Big Sky School District transitions to online learning
As the state mandates school closures for two weeks, Big Sky students will continue to learn
Big Sky School District (BSSD) facilities will close to students effective Monday, March 16 as the district transitions to online learning, per unanimous approval by BSSD board of trustees at a special meeting this evening. Montana Gov. Steve Bullock made the announcement today that schools throughout the state will close for two weeks, however the continuation of education in Big Sky will occur within days. Big Sky students will have teacher-created learning packets available or be using an online forum.
Noting that this is an extraordinary time for the nation, board chair Loren Bough said that this move will allow for two primary goals to be achieved: promoting the health and safety of students and the community as well as delivery of education.
“We’ve really been preparing for this for five years,” Superintendent Dustin Shipman said. “The staff is very well versed in using an online platform as are the students, as are the parents. We’ve been moving towards a good integration of technology for some time.”
There will be a 48-hour stop to allow for complete disinfection of the building before teachers are allowed back into the facilities. Even with that, Shipman does not foresee any more than 10 people in the buildings for the next two to five days. An online platform like Google Hangouts Meet will be used for all staff to meet remotely.

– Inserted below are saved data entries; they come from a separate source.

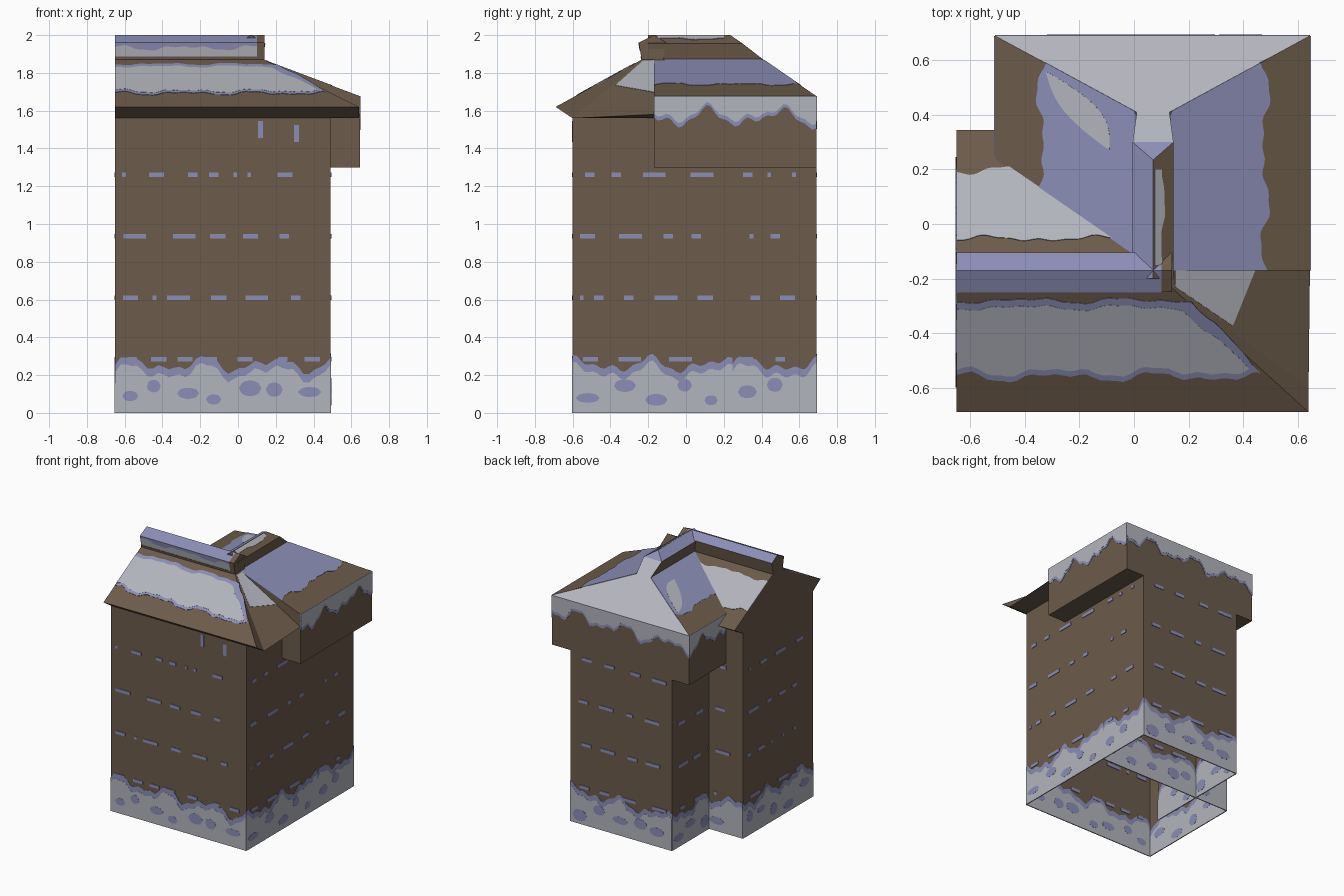
import bpy, math, random
from mathutils import Vector as V

random.seed(4)
cube = bpy.data.objects.get("Cube")
if cube:
    bpy.data.objects.remove(cube)


def material(name, rgb):
    m = bpy.data.materials.new(name)
    m.use_nodes = True
    col = (*rgb, 1)
    m.diffuse_color = col
    b = m.node_tree.nodes["Principled BSDF"]
    b.inputs["Base Color"].default_value = col
    b.inputs["Roughness"].default_value = 0.9
    return m


MATS = [material("timber_brown", (0.150, 0.105, 0.069)),
        material("snow_grey", (0.45, 0.46, 0.51)),
        material("frost_violet", (0.26, 0.27, 0.47))]
BROWN, SNOW, FROST = range(3)


def build(name, verts, faces, colours=None):
    me = bpy.data.meshes.new(name)
    me.from_pydata([tuple(v) for v in verts], [], faces)
    for m in MATS:
        me.materials.append(m)
    for i, p in enumerate(me.polygons):
        p.material_index = colours[i] if colours else BROWN
    ob = bpy.data.objects.new(name, me)
    bpy.context.scene.collection.objects.link(ob)
    return ob


def loft(name, ring_a, ring_b, sides=None, cap_a=None, caps_b=None):
    """Join two rings of points; caps_b lists (ring indices, colour)."""
    n = len(ring_a)
    faces = [(i, (i + 1) % n, n + (i + 1) % n, n + i) for i in range(n)]
    colours = list(sides or [BROWN] * n)
    faces.append(tuple(reversed(range(n))))
    colours.append(BROWN)
    for idx, c in caps_b if caps_b is not None else [(range(n), BROWN)]:
        faces.append(tuple(n + i for i in idx))
        colours.append(c)
    return build(name, ring_a + ring_b, faces, colours)


def walls(name, path, top):
    verts = [(x, y, z) for x, y in path for z in (0, top)]
    return build(name, verts, [(2 * i, 2 * i + 2, 2 * i + 3, 2 * i + 1) for i in range(len(path) - 1)])


# Thin painted strips, gathered by part name and colour
PAINT = {}


def ribbon(name, colour, origin, u, v, a, b, low, high, steps=40):
    verts, faces = PAINT.setdefault((name, colour), ([], []))
    o, u, v = V(origin), V(u), V(v)
    base = len(verts)
    for i in range(steps + 1):
        t = a + (b - a) * i / steps
        verts += [o + u * t + v * low(t), o + u * t + v * high(t)]
    faces += [(base + 2 * i, base + 2 * i + 2, base + 2 * i + 3, base + 2 * i + 1) for i in range(steps)]


def wave(t, k=0.0):
    return 0.5 * math.sin(17 * t + k) + 0.3 * math.sin(29 * t + 2 * k) + 0.2 * math.sin(61 * t + k)


def flat(c):
    return lambda t: c


def blob(name, colour, origin, u, v, centre, width, height, mid):
    def half(t):
        return height / 2 * max(0, 1 - (2 * (t - centre) / width) ** 2) ** 0.5
    ribbon(name, colour, origin, u, v, centre - width / 2, centre + width / 2,
           lambda t: mid - half(t), lambda t: mid + half(t), 8)


# Main walls: front block, and rear block running into it
front_path = [(-.65, -.6), (.49, -.6), (.49, .245), (-.65, .245), (-.65, -.6)]
rear_path = [(.49, .245), (.49, .69), (-.365, .69), (-.365, -.17)]
walls("front_walls", front_path, 1.56)
walls("rear_walls", rear_path, 1.30)

# Snow drift and frosty plank seams on every wall
UP = (0, 0, 1)
for path in (front_path, rear_path):
    for k, (p, q) in enumerate(zip(path, path[1:])):
        o, d = V((*p, 0)), V((*q, 0)) - V((*p, 0))
        length, u = d.length, d.normalized()
        ribbon("drift_edge", FROST, o, u, UP, 0, length, flat(0), lambda t: .255 + .06 * wave(t, k))
        ribbon("drift", SNOW, o, u, UP, 0, length, flat(0), lambda t: .215 + .065 * wave(t, k))
        t = .08
        while t < length - .1:
            w = random.uniform(.07, .13)
            blob("drift_patches", FROST, o, u, UP, t, w, random.uniform(.05, .09), random.uniform(.05, .15))
            t += random.uniform(.11, .2)
        for z in (.285, .61, .935, 1.26):
            t = random.uniform(.03, .1)
            while t < length - .12:
                w = random.choice((.02, .05, .08, .12))
                ribbon("plank_seams", FROST, o, u, UP, t, t + w, flat(z - .012), flat(z + .012), 1)
                t += w + random.uniform(.05, .15)
for x, z in ((.12, 1.5), (.31, 1.48)):
    ribbon("icicles", FROST, (x, -.6, z), (1, 0, 0), UP, -.013, .013, flat(-.045), flat(.045), 1)

# Front gable roof; its right end tapers to a hip
gable = [(-.6, 1.56), (-.69, 1.62), (-.235, 1.87), (-.115, 1.87), (.345, 1.62), (.245, 1.56)]
ends = (.64, .64, .14, .14, .14, .14)
loft("front_roof", [V((-.65, y, z)) for y, z in gable],
     [V((x, y, z)) for x, (y, z) in zip(ends, gable)],
     caps_b=[((0, 1, 2), BROWN), ((2, 3, 4, 5), BROWN)])
A, B = V((.14, -.235, 1.87)), V((.64, -.6, 1.56))
C, E = V((.645, -.17, 1.58)), V((.14, -.17, 1.87))
build("corner_roof", [A, B, C, E, (.49, -.6, 1.56), (.49, -.17, 1.56)], [(0, 1, 2, 3), (1, 4, 5, 2)])
ribbon("corner_snow", SNOW, E, C - E, B - C, .02, .6, flat(0),
       lambda t: min(.12 + .8 * t, .75 * (.6 - t) / .25))

# Rear roof with deep boxed eaves and a snowy hip at the back
rear = [(-.51, 1.3), (-.51, 1.677), (.01, 1.87), (.13, 1.87), (.645, 1.677), (.645, 1.3)]
backs = (.69, .69, .41, .41, .69, .69)
loft("rear_roof", [V((x, -.17, z)) for x, z in rear],
     [V((x, y, z)) for y, (x, z) in zip(backs, rear)],
     caps_b=[((0, 1, 4, 5), BROWN), ((1, 2, 3, 4), SNOW)])

# Snow hanging over the boxed eaves
for k, (o, u, n) in enumerate((((.645, -.17, 1.677), (0, 1, 0), .86),
                               ((.645, .69, 1.677), (-1, 0, 0), 1.155),
                               ((-.51, .69, 1.677), (0, -1, 0), .44))):
    ribbon("eave_frost", FROST, o, u, UP, 0, n, lambda t: -.115 + .07 * wave(t, k + 3), flat(0))
    ribbon("eave_snow", SNOW, o, u, UP, 0, n, lambda t: -.095 + .065 * wave(t, k + 3), flat(0))

# Frost on both rear slopes, cut off at the hip
def hip(y):
    return max(0, (y - .41) / .28 * .515)


for side in (-1, 1):
    down = V((side * .515, 0, -.193)) / .515
    ribbon("slope_frost", FROST, (.07 + side * .06, 0, 1.87), (0, 1, 0), down, -.17, .61,
           hip, lambda y: max(hip(y), .35 + .025 * wave(y)))
ribbon("slope_snow", SNOW, (.01, 0, 1.87), (0, 1, 0), (-1, 0, -.375), .27, .56,
       lambda y: .1 + .8 * (y - .27) - .08 * math.sin((y - .27) * 10.8),
       lambda y: .1 + .8 * (y - .27) + .05 * math.sin((y - .27) * 10.8))

# Snow bands on both slopes of the front roof
def band(t):
    return min(1, max(0, (.42 - t) / .25))


fs = V((0, .455, .25)) / .455
ribbon("front_snow_edge", FROST, (0, -.69, 1.62), (1, 0, 0), fs, -.65, .46,
       lambda t: .13 + .025 * wave(t), lambda t: .15 + .26 * min(1, max(0, (.46 - t) / .25)) + .015 * wave(t, 2))
ribbon("front_snow", SNOW, (0, -.69, 1.62), (1, 0, 0), fs, -.65, .42,
       lambda t: .15 + .025 * wave(t), lambda t: .16 + .225 * band(t) + .015 * wave(t, 2))
ribbon("back_snow", SNOW, (0, .345, 1.62), (1, 0, 0), (0, -1, .543), -.65, -.03,
       lambda t: .15 + .02 * wave(t), lambda t: .4 + .015 * wave(t, 1))

# Ridge caps: one along the front roof with a bare end, one along the rear roof
cap = [(-.235, 1.87), (-.25, 1.96), (-.17, 2.0), (-.105, 1.96), (-.12, 1.87)]


def cap_ring(x):
    return [V((x, y, z)) for y, z in cap]


loft("front_ridge", cap_ring(-.65), cap_ring(.1), [SNOW, FROST, FROST, BROWN, BROWN],
     caps_b=[(range(5), FROST)])
loft("front_ridge_end", cap_ring(.1), cap_ring(.14))
ribbon("ridge_base", BROWN, (0, -.235, 1.87), (1, 0, 0), (0, -.015, .09), -.65, .1, flat(0), flat(.18), 1)
ribbon("ridge_frost", FROST, (0, -.235, 1.87), (1, 0, 0), (0, -.015, .09), -.65, .1,
       lambda t: .7 + .2 * wave(t), flat(1))
rear_cap = [(.01, 1.87, .41), (-.005, 1.955, .30), (.07, 2.0, .235), (.145, 1.955, .30), (.13, 1.87, .41)]
loft("rear_ridge", [V((x, -.2, z)) for x, z, y in rear_cap], [V((x, y, z)) for x, z, y in rear_cap],
     [BROWN, FROST, BROWN, BROWN, BROWN], caps_b=[((0, 1, 3, 4), SNOW), ((1, 2, 3), FROST)])
ribbon("rear_ridge_snow", SNOW, (.07, 0, 2.0), (0, 1, 0), (1, 0, -.6), -.15, .2,
       flat(.005), lambda t: .035 + .01 * wave(t), 12)

# Turn the painted strips into thin plates, later colours slightly prouder
for (name, colour), (verts, faces) in PAINT.items():
    ob = build(name, verts, faces, [colour] * len(faces))
    mod = ob.modifiers.new("thickness", 'SOLIDIFY')
    mod.thickness = .009 if "patches" in name or name == "plank_seams" else .007 if colour == SNOW else .005
    mod.offset = 0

Bough explained that the state mandated two week break could extend longer and create a chance that some students might attend school over the summer.
“We don’t want that. We would rather fulfill educational requirements,” he said. “[This] will be a really unique, real world test of online learning.”

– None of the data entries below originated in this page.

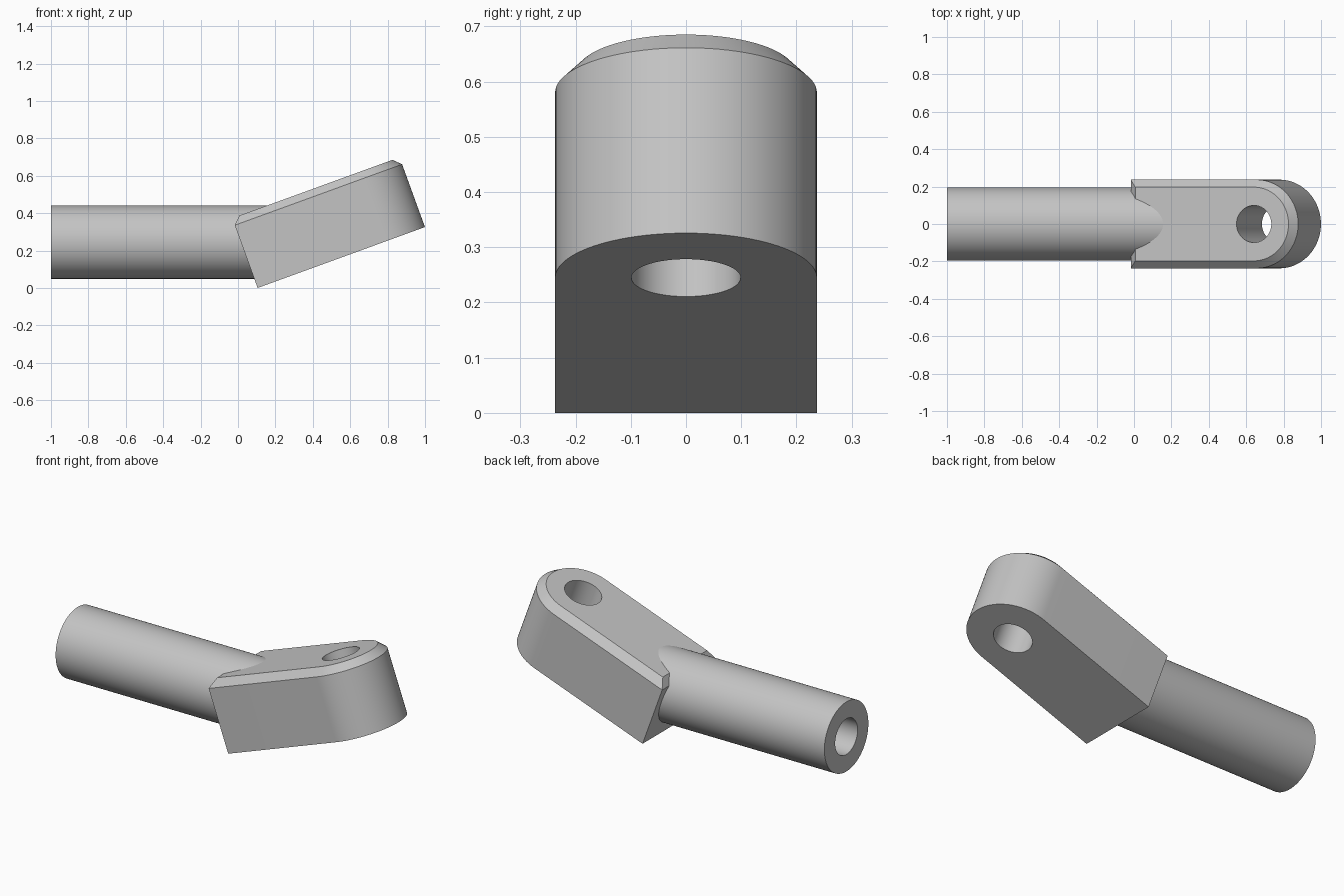
import bpy
import bmesh
from math import sin, cos, pi, radians
from mathutils import Matrix, Vector

default = bpy.data.objects.get("Cube")
if default:
    bpy.data.objects.remove(default, do_unlink=True)

# Material
GREY = (0.55, 0.55, 0.55, 1.0)
steel = bpy.data.materials.new("plain grey")
steel.use_nodes = True
steel.diffuse_color = GREY
steel.node_tree.nodes["Principled BSDF"].inputs["Base Color"].default_value = GREY

# Main dimensions
TILT = radians(20)
HALF_WIDTH, HEIGHT, CHAMFER = 0.237, 0.397, 0.04
EYE_X, EYE_RADIUS = 0.715, 0.099
TUBE_RADIUS, BORE_RADIUS, TUBE_Z = 0.196, 0.1, 0.245
SEGMENTS = 96


def loft(name, rings, closed=False):
    """Skin equal-sized rings; cap the ends or join last ring to first."""
    bm = bmesh.new()
    loops = [[bm.verts.new(p) for p in ring] for ring in rings]
    pairs = list(zip(loops, loops[1:]))
    if closed:
        pairs.append((loops[-1], loops[0]))
    else:
        bm.faces.new(loops[0])
        bm.faces.new(loops[-1])
    for a, b in pairs:
        for i in range(len(a)):
            j = (i + 1) % len(a)
            bm.faces.new((a[i], a[j], b[j], b[i]))
    bmesh.ops.recalc_face_normals(bm, faces=bm.faces[:])
    mesh = bpy.data.meshes.new(name)
    bm.to_mesh(mesh)
    bm.free()
    mesh.materials.append(steel)
    obj = bpy.data.objects.new(name, mesh)
    bpy.context.collection.objects.link(obj)
    return obj


def select_only(obj):
    bpy.ops.object.select_all(action='DESELECT')
    obj.select_set(True)
    bpy.context.view_layer.objects.active = obj


def eye_outline(inset, z):
    """Square at one end, half round at the other."""
    r = HALF_WIDTH - inset
    half = SEGMENTS // 2
    arc = [Vector((EYE_X + r * sin(pi * i / half), -r * cos(pi * i / half), z))
           for i in range(half + 1)]
    return [Vector((inset, -r, z))] + arc + [Vector((inset, r, z))]


def circle(radius, place):
    return [place(radius * cos(2 * pi * i / SEGMENTS),
                  radius * sin(2 * pi * i / SEGMENTS)) for i in range(SEGMENTS)]


# Tilted block, chamfered around its top face
block = loft("eye_block", [eye_outline(0, 0),
                           eye_outline(0, HEIGHT - CHAMFER),
                           eye_outline(CHAMFER, HEIGHT)])

# Pin hole through the block
cutter = loft("pin_hole_cutter",
              [circle(EYE_RADIUS, lambda a, b, z=z: Vector((EYE_X + a, b, z)))
               for z in (-0.1, HEIGHT + 0.1)])
cutter.hide_render = True
hole = block.modifiers.new("pin_hole", 'BOOLEAN')
hole.operation = 'DIFFERENCE'
hole.solver = 'EXACT'
hole.object = cutter
select_only(block)
bpy.ops.object.modifier_apply(modifier=hole.name)
bpy.data.objects.remove(cutter, do_unlink=True)
block.data.transform(Matrix.Translation((0.105, 0, 0)) @ Matrix.Rotation(-TILT, 4, 'Y'))

# Hollow shank running level into the block
section = [(-1.0, TUBE_RADIUS), (0.2, TUBE_RADIUS),
           (0.2, BORE_RADIUS), (-1.0, BORE_RADIUS)]
shank = loft("hollow_shank",
             [circle(r, lambda a, b, x=x: Vector((x, a, TUBE_Z + b)))
              for x, r in section], closed=True)

# Smooth round faces, crisp edges
for part in (block, shank):
    select_only(part)
    bpy.ops.object.shade_smooth_by_angle(angle=radians(25))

The district asks for patience during the transition and Bough said that it will not be perfect, “but we feel very strongly that we can use this online platform to educate children and to keep them on track.”
“The critical element is open communication,” board trustee Whitney Littman said. “The number one focus for us is the commitment to education.”
Reopening of the school will be determined via an ongoing conversation with area officials.
The district plans to aggressively tackle food scarcity issues for students and the greater Big Sky community using private funding. The plan is to create grab and go meals that will be available Monday through Friday at distribution points in the area.